on 19-Mar-201504:00 - edited on 26-Sep-202315:14 by LiefZimmerman
(Editors note: the LineRate product has been discontinued for several years. 09/2023) ---
One of the funny things about infrastructure moving toward a mix of hardware and software (virtual or traditional) is that the issues that plague software come with it. Oh, maybe not right away, but eventually they crawl out of the deep recesses of the data center like a Creeper in Minecraft and explode on the unsuspecting adventurer, er, professional.
While licensing network infrastructure has never been painless, it's never been as complicated or difficult as its software counterparts simply due to the sheer magnitude of difference between the number of network boxes under management and the number of software applications and infrastructure under management.
That is changing. Rapidly.
Whether it's because of expanding cloud footprints or a need to support microservices and highly virtualized environments, the reality is that the volume of software-based infrastructure is increasing. Like its application counterparts, that means licensing challenges are increasing too.
That means We (that's the corporate F5 "we") have to change, too. As we continue to expand the software offerings available for F5 Synthesis beyond cloud and virtualization, we need to also adjust licensing options. That means staying true to the Synthesis tenet of Simplified Business Models.
That's why we're making not one but two announcements at the same time. The first is the expansion of existing software options for F5 Synthesis. In addition to cloud-native and virtual editions of BIG-IP, we're making available a lightweight, load balancing service - LineRate Point. LineRate Point complements existing Synthesis services by supporting more directly the needs of application and operations teams for agile, programmable application-affine services in the data center or in the cloud, on- and off-premise. This is a missing component as the data center architecture bifurcates into a shared, core network and an app specific (business) network. Whether it's a focus on moving toward Network Service Virtualization or a need to deploy on a per-app / per-service basis thanks to microservices or increasing mobile application development, LineRate Point offers the scale and security necessary without compromising on the agility or programmability required to fit into the more volatile environment of the growing application network.
But a sudden explosion of LineRate Point (or any service, really) anyway across the potential deployment spectrum would create the same kind of tracking and management headaches experienced by software infrastructure and applications. Licensing becomes a nightmare, particularly when instances might be provisioned and terminated on a more frequent basis than is typical for most network-deployed services.
So along with the introduction of LineRate Point we're also bringing to F5 Synthesis Volume License Subscriptions (VLS). VLS holds true to the tenet of simplified business models both by offering F5 Synthesis software options (VE, cloud and LineRate Point) with a licensing model that fits the more expansive use of these services to support microservices, cloud and virtualization.

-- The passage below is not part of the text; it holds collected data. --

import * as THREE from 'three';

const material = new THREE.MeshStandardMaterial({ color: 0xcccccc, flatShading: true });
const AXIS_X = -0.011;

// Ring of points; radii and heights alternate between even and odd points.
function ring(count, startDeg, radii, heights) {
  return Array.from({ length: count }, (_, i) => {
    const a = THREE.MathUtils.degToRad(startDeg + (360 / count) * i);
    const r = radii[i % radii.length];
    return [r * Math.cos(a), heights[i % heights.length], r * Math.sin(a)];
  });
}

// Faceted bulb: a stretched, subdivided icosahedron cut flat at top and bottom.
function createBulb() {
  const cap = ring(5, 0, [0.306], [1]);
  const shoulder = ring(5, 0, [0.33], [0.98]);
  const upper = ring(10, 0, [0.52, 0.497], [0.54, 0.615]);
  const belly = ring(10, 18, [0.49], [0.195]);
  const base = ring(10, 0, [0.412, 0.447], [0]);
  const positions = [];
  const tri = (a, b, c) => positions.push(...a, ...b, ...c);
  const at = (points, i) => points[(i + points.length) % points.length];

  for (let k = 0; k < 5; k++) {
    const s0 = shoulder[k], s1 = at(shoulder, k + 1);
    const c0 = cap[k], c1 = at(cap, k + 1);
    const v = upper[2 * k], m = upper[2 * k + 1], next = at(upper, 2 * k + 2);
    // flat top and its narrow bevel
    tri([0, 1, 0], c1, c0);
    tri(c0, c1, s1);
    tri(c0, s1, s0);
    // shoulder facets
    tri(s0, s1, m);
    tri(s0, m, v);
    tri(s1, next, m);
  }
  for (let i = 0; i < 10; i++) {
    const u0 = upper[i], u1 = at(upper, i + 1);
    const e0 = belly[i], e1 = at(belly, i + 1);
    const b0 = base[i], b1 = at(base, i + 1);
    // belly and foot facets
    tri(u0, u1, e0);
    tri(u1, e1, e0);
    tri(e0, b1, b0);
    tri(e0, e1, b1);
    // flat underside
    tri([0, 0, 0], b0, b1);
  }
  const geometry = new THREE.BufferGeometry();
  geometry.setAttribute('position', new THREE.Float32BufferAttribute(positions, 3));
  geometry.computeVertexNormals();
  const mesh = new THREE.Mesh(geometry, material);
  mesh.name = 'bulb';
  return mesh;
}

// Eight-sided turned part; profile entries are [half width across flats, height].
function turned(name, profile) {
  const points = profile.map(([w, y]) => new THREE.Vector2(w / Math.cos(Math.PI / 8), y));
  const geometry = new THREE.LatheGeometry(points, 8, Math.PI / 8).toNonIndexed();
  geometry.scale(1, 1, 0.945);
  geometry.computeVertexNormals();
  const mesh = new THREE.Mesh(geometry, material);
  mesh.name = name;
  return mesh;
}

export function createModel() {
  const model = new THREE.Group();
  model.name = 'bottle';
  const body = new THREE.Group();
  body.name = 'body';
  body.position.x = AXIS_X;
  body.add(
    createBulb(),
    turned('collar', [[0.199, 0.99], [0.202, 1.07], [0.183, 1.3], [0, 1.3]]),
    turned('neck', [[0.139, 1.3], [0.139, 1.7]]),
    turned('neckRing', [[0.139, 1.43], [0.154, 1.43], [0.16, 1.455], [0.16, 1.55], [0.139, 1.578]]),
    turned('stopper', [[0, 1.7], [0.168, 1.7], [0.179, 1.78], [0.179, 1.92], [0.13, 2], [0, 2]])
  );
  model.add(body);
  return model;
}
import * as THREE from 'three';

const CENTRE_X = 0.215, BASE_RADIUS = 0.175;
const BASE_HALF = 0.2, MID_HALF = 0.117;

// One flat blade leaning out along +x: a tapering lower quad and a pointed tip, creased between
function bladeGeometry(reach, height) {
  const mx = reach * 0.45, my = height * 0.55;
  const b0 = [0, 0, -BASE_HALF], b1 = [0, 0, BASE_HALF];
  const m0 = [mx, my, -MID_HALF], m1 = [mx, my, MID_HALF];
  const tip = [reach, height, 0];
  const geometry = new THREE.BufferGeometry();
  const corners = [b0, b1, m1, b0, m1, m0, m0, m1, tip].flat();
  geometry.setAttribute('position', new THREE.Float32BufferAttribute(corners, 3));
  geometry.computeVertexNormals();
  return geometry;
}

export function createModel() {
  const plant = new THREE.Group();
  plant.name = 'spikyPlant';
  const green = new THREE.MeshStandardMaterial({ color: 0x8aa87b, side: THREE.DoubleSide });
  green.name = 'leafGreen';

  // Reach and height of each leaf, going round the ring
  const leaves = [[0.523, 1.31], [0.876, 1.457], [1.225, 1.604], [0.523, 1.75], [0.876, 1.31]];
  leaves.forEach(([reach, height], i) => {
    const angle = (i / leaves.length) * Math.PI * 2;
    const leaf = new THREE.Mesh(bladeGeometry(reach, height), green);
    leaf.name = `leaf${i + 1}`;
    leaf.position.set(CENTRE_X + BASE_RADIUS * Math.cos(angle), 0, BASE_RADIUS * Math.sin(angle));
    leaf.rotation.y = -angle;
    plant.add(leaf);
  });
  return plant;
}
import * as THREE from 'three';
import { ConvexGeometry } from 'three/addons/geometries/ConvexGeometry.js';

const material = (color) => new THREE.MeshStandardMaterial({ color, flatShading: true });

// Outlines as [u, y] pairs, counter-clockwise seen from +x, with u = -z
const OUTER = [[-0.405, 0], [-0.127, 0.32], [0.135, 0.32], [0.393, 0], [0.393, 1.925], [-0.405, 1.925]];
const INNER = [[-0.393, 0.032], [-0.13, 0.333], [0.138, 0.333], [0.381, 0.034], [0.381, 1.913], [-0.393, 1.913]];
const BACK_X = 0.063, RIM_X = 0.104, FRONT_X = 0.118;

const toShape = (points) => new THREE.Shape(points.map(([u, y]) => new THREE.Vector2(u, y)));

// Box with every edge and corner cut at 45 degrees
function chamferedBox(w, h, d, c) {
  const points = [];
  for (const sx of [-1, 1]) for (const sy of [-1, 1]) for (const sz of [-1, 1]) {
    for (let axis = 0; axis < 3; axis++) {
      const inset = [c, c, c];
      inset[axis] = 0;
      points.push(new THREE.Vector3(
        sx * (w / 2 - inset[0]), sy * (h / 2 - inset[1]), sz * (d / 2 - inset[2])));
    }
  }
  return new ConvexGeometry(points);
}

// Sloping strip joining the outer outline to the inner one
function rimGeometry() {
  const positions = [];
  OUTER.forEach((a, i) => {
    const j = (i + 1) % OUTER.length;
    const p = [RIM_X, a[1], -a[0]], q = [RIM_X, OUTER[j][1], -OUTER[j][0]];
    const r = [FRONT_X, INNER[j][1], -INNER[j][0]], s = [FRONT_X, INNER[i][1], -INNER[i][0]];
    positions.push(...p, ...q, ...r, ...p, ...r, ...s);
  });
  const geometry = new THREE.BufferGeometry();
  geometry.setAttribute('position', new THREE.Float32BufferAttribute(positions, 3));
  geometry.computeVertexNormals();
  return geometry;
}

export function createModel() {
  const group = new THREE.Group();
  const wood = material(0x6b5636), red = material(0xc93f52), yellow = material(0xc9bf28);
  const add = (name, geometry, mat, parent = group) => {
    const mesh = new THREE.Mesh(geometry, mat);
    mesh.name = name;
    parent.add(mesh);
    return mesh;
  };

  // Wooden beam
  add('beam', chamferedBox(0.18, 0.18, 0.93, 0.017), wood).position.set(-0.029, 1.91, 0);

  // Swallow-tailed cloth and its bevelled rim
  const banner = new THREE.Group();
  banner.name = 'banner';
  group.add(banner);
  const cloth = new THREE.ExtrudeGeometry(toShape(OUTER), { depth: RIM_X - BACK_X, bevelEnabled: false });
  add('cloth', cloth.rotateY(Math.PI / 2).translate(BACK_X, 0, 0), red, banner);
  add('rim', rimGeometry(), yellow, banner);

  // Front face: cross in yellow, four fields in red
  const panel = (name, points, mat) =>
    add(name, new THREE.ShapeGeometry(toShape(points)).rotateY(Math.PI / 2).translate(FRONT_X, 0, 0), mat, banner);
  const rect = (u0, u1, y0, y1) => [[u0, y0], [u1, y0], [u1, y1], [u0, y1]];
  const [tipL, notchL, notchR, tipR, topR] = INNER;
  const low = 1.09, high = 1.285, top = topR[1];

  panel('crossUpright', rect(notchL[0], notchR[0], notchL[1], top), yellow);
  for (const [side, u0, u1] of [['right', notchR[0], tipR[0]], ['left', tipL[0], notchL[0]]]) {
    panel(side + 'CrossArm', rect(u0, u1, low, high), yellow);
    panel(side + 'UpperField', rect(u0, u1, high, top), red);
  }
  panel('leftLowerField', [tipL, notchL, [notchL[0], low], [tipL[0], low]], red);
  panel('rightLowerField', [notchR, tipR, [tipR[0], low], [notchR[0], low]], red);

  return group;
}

VLS brings to F5 Synthesis the ability to support the migration of service infrastructure closer to the applications it is supporting without sacrificing the need for management and licensing. VLS also simplifies a virtual-based Synthesis High Performance Service Fabric by centralizing licensing of large numbers of virtual BIG-IP instances (VE) and simplifying the process.
According to a 2014 InformationWeek survey on software licensing, nearly 40% of organizations have a dedicated resource who spends more than 50% of their time managing licenses and subscriptions. Moving to a more software-focused approach for infrastructure services will eventually do the same if it's not carefully managed from the start. By taking advantage of F5 Synthesis Simplified Business Models and its VLS offering, organizations can avoid the inevitable by bringing a simplified licensing strategy along with their software-based service infrastructure.